Problem to solve
From the first line to the last, restate every record word for word, leaving out the pictures.

(Stored data entries)
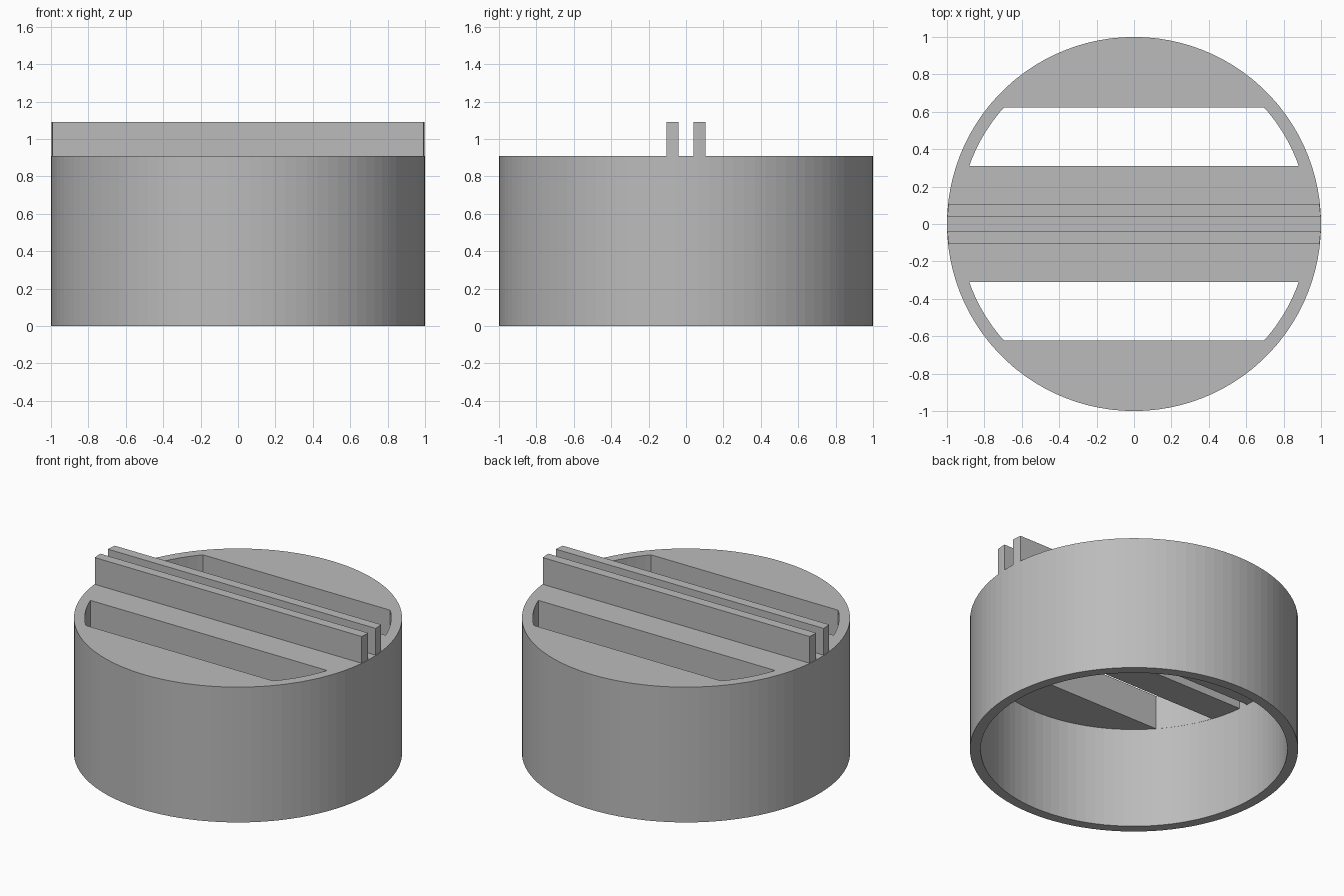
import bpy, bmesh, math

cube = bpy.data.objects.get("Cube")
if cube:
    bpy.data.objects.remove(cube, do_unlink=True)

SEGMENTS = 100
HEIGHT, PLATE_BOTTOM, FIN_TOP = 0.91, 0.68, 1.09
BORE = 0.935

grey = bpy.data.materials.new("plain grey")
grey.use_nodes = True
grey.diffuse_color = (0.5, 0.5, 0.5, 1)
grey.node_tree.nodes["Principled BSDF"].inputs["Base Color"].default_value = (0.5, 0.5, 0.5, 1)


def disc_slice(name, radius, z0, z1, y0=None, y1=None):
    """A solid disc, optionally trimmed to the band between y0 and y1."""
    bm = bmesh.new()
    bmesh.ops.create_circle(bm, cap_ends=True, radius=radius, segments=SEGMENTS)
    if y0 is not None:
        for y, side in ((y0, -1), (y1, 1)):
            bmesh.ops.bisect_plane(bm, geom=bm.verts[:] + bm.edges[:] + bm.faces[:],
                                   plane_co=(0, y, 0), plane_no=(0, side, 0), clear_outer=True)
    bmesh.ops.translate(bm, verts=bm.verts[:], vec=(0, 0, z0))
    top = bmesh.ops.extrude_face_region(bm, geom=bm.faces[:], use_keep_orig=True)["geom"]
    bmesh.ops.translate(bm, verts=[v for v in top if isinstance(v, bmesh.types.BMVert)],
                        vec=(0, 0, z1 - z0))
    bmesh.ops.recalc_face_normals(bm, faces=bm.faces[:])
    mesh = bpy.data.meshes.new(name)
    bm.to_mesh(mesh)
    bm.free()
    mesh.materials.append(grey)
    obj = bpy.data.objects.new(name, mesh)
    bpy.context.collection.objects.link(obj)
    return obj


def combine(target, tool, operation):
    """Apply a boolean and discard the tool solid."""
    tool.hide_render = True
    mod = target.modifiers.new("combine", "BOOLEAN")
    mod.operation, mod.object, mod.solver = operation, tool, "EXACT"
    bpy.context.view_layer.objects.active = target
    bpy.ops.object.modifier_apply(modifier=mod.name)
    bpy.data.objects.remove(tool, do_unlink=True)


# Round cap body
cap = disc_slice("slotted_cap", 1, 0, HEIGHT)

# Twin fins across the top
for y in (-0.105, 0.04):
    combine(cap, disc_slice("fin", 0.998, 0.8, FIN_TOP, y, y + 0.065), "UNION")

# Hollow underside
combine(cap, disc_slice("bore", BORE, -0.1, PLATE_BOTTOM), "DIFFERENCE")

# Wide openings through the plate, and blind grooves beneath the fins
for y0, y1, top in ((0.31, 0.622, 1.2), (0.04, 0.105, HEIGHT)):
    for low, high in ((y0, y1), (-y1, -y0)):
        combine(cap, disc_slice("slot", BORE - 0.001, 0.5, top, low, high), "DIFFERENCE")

Output for this task
import bpy, bmesh, math

cube = bpy.data.objects.get("Cube")
if cube:
    bpy.data.objects.remove(cube, do_unlink=True)

SEGMENTS = 100
HEIGHT, PLATE_BOTTOM, FIN_TOP = 0.91, 0.68, 1.09
BORE = 0.935

grey = bpy.data.materials.new("plain grey")
grey.use_nodes = True
grey.diffuse_color = (0.5, 0.5, 0.5, 1)
grey.node_tree.nodes["Principled BSDF"].inputs["Base Color"].default_value = (0.5, 0.5, 0.5, 1)


def disc_slice(name, radius, z0, z1, y0=None, y1=None):
    """A solid disc, optionally trimmed to the band between y0 and y1."""
    bm = bmesh.new()
    bmesh.ops.create_circle(bm, cap_ends=True, radius=radius, segments=SEGMENTS)
    if y0 is not None:
        for y, side in ((y0, -1), (y1, 1)):
            bmesh.ops.bisect_plane(bm, geom=bm.verts[:] + bm.edges[:] + bm.faces[:],
                                   plane_co=(0, y, 0), plane_no=(0, side, 0), clear_outer=True)
    bmesh.ops.translate(bm, verts=bm.verts[:], vec=(0, 0, z0))
    top = bmesh.ops.extrude_face_region(bm, geom=bm.faces[:], use_keep_orig=True)["geom"]
    bmesh.ops.translate(bm, verts=[v for v in top if isinstance(v, bmesh.types.BMVert)],
                        vec=(0, 0, z1 - z0))
    bmesh.ops.recalc_face_normals(bm, faces=bm.faces[:])
    mesh = bpy.data.meshes.new(name)
    bm.to_mesh(mesh)
    bm.free()
    mesh.materials.append(grey)
    obj = bpy.data.objects.new(name, mesh)
    bpy.context.collection.objects.link(obj)
    return obj


def combine(target, tool, operation):
    """Apply a boolean and discard the tool solid."""
    tool.hide_render = True
    mod = target.modifiers.new("combine", "BOOLEAN")
    mod.operation, mod.object, mod.solver = operation, tool, "EXACT"
    bpy.context.view_layer.objects.active = target
    bpy.ops.object.modifier_apply(modifier=mod.name)
    bpy.data.objects.remove(tool, do_unlink=True)


# Round cap body
cap = disc_slice("slotted_cap", 1, 0, HEIGHT)

# Twin fins across the top
for y in (-0.105, 0.04):
    combine(cap, disc_slice("fin", 0.998, 0.8, FIN_TOP, y, y + 0.065), "UNION")

# Hollow underside
combine(cap, disc_slice("bore", BORE, -0.1, PLATE_BOTTOM), "DIFFERENCE")

# Wide openings through the plate, and blind grooves beneath the fins
for y0, y1, top in ((0.31, 0.622, 1.2), (0.04, 0.105, HEIGHT)):
    for low, high in ((y0, y1), (-y1, -y0)):
        combine(cap, disc_slice("slot", BORE - 0.001, 0.5, top, low, high), "DIFFERENCE")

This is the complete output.